Output exactly the lines from the first line of the records below through the line containing "me = bpy.data.meshes.new(name)", both included, leaving out any pictures.

[[ ENTRIES SUPPLIED, beginning ]]

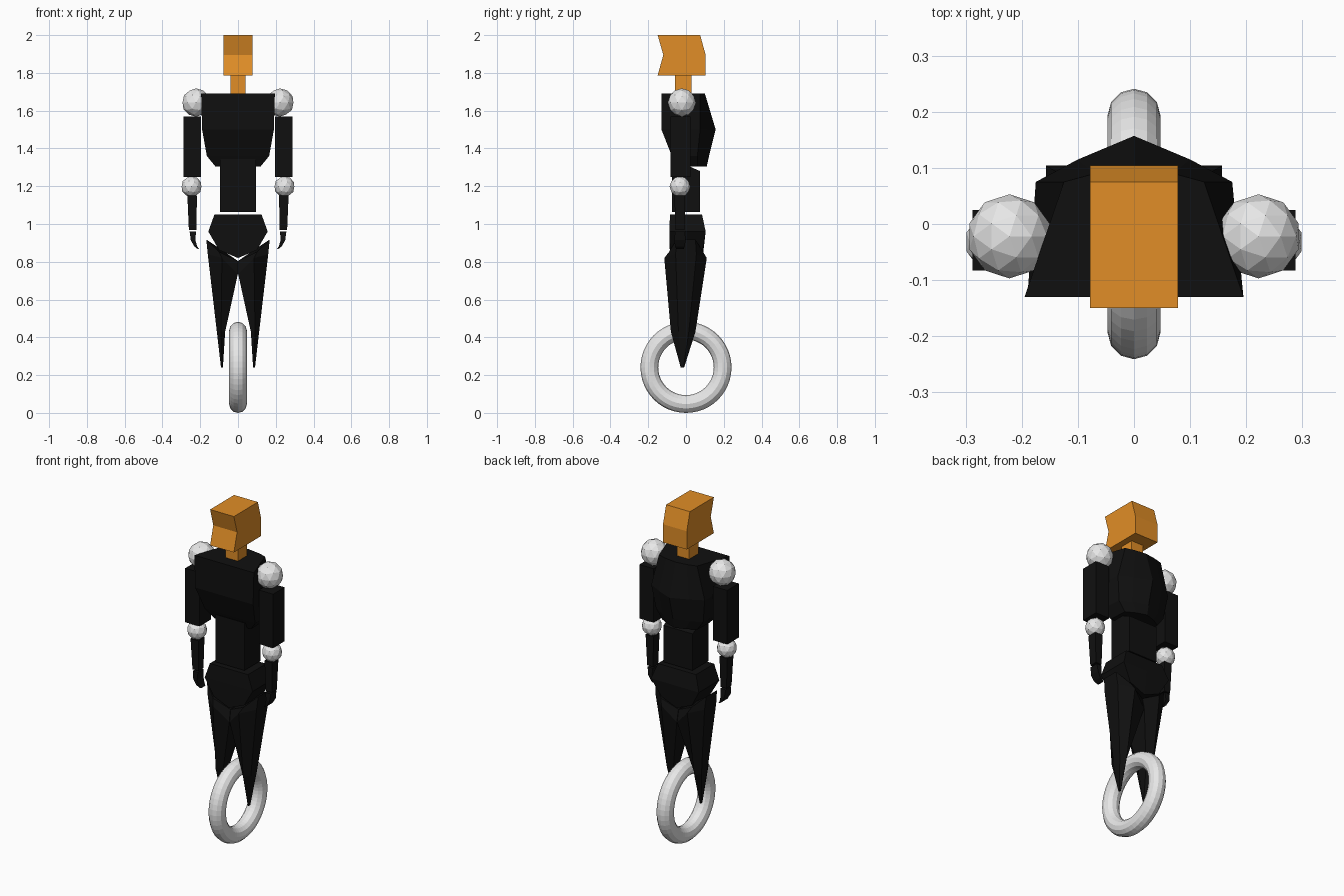
import bpy, bmesh, math
from mathutils import Matrix

if "Cube" in bpy.data.objects:
    bpy.data.objects.remove(bpy.data.objects["Cube"])


def material(name, color):
    m = bpy.data.materials.new(name)
    m.diffuse_color = (*color, 1)
    m.use_nodes = True
    m.node_tree.nodes["Principled BSDF"].inputs["Base Color"].default_value = m.diffuse_color
    return m


BLACK = material("black", (0.005, 0.005, 0.005))
ORANGE = material("orange", (0.75, 0.27, 0.02))
WHITE = material("white", (0.8, 0.8, 0.8))


def finish(name, bm, mat):
    bmesh.ops.recalc_face_normals(bm, faces=bm.faces)
    me = bpy.data.meshes.new(name)
    bm.to_mesh(me)
    bm.free()
    me.materials.append(mat)
    ob = bpy.data.objects.new(name, me)
    bpy.context.collection.objects.link(ob)
    return ob


def loft(name, rings, mat, side=1):
    """Skin rings of equal point count, capped at both ends."""
    bm = bmesh.new()
    loops = [[bm.verts.new((side * x, y, z)) for x, y, z in r] for r in rings]
    n = len(loops[0])
    for a, b in zip(loops, loops[1:]):
        for i in range(n):
            j = (i + 1) % n
            bm.faces.new((a[i], a[j], b[j], b[i]))
    bm.faces.new(loops[0])
    bm.faces.new(loops[-1])
    return finish(name, bm, mat)


def rect(x0, x1, y0, y1, z0, z1=None):
    """Rectangle ring; z1 is the height along the back edge."""
    z1 = z0 if z1 is None else z1
    return [(x0, y0, z0), (x1, y0, z0), (x1, y1, z1), (x0, y1, z1)]


def ball(name, loc, r):
    bm = bmesh.new()
    bmesh.ops.create_icosphere(bm, subdivisions=2, radius=r,
                               matrix=Matrix.Translation(loc))
    return finish(name, bm, WHITE)


# Head: side profile extruded across x
prof = [(-.15, 2), (-.12, 1.895), (-.15, 1.787), (.104, 1.787), (.104, 1.895), (.075, 2)]
loft("head", [[(x, y, z) for y, z in prof] for x in (-.078, .078)], ORANGE)
loft("neck", [rect(-.04, .04, -.058, .028, z) for z in (1.66, 1.79)], ORANGE)


# Chest: flat front, ridged back
def chest_ring(z, front, side, mid, back):
    half = [front, side, mid]
    return ([(x, y, z) for x, y in half] + [(0, back, z)]
            + [(-x, y, z) for x, y in reversed(half)])


loft("chest", [
    chest_ring(1.69, (.195, -.13), (.125, .075), (.07, .09), .1),
    chest_ring(1.5, (.19, -.13), (.175, .075), (.1, .115), .157),
    chest_ring(1.36, (.165, -.075), (.155, .06), (.09, .095), .122),
    chest_ring(1.305, (.12, -.05), (.115, .06), (.06, .09), .11),
], BLACK)

# Waist with slanted top
loft("waist", [rect(-.095, .095, -.075, .075, 1.063),
               rect(-.095, .095, -.075, .075, 1.345, 1.28)], BLACK)


# Pelvis: pointed underside
def pelvis_ring(w, y0, y1, z, zc):
    return [(-w, y0, z), (0, y0, zc), (w, y0, z), (w, y1, z), (0, y1, zc), (-w, y1, z)]


loft("pelvis", [pelvis_ring(.125, -.085, .085, 1.05, 1.05),
                pelvis_ring(.157, -.088, .104, .96, .96),
                pelvis_ring(.1, -.085, .088, .862, .82)], BLACK)


# Leg rings run inner, middle, outer along the front, then back again
def leg_ring(inner, mid, outer):
    pts = (inner, mid, outer)
    return ([(x, y0, z) for x, y0, y1, z in pts]
            + [(x, y1, z) for x, y0, y1, z in reversed(pts)])


for s, tag in ((-1, "left"), (1, "right")):
    # Arm
    ball(tag + "_shoulder", (s * .222, -.022, 1.643), .075)
    loft(tag + "_upper_arm", [rect(.195, .288, -.083, .025, z) for z in (1.25, 1.57)], BLACK, s)
    ball(tag + "_elbow", (s * .246, -.032, 1.198), .055)
    loft(tag + "_forearm", [rect(.217, .268, -.062, -.004, 1.15),
                            rect(.221, .26, -.055, -.008, .968)], BLACK, s)
    # Curled hand
    loft(tag + "_hand", [rect(.222, .256, -.058, -.006, .96),
                         rect(.226, .25, -.062, -.002, .915),
                         rect(.216, .232, -.058, -.006, .882),
                         rect(.206, .214, -.052, -.012, .868)], BLACK, s)
    # Tapered leg
    loft(tag + "_leg", [
        leg_ring((.001, -.07, .07, .805), (.1, -.09, .09, .852), (.168, -.05, .05, .918)),
        leg_ring((.001, -.08, .085, .735), (.085, -.115, .11, .82), (.16, -.055, .055, .84)),
        leg_ring((.068, -.04, .02, .43), (.09, -.08, .05, .43), (.112, -.04, .015, .43)),
        leg_ring((.08, -.024, -.014, .24), (.084, -.028, -.01, .24), (.09, -.024, -.014, .24)),
    ], BLACK, s)

# Wheel
bpy.ops.mesh.primitive_torus_add(
    location=(0, 0, .241), rotation=(0, math.pi / 2, 0), major_segments=48,
    minor_segments=12, major_radius=.194, minor_radius=.047)
wheel = bpy.context.object
wheel.name = "wheel"
wheel.data.materials.append(WHITE)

[[ ENTRIES SUPPLIED, end ]]

→ TASK OUTPUT:
import bpy, bmesh, math
from mathutils import Matrix

if "Cube" in bpy.data.objects:
    bpy.data.objects.remove(bpy.data.objects["Cube"])


def material(name, color):
    m = bpy.data.materials.new(name)
    m.diffuse_color = (*color, 1)
    m.use_nodes = True
    m.node_tree.nodes["Principled BSDF"].inputs["Base Color"].default_value = m.diffuse_color
    return m


BLACK = material("black", (0.005, 0.005, 0.005))
ORANGE = material("orange", (0.75, 0.27, 0.02))
WHITE = material("white", (0.8, 0.8, 0.8))


def finish(name, bm, mat):
    bmesh.ops.recalc_face_normals(bm, faces=bm.faces)
    me = bpy.data.meshes.new(name)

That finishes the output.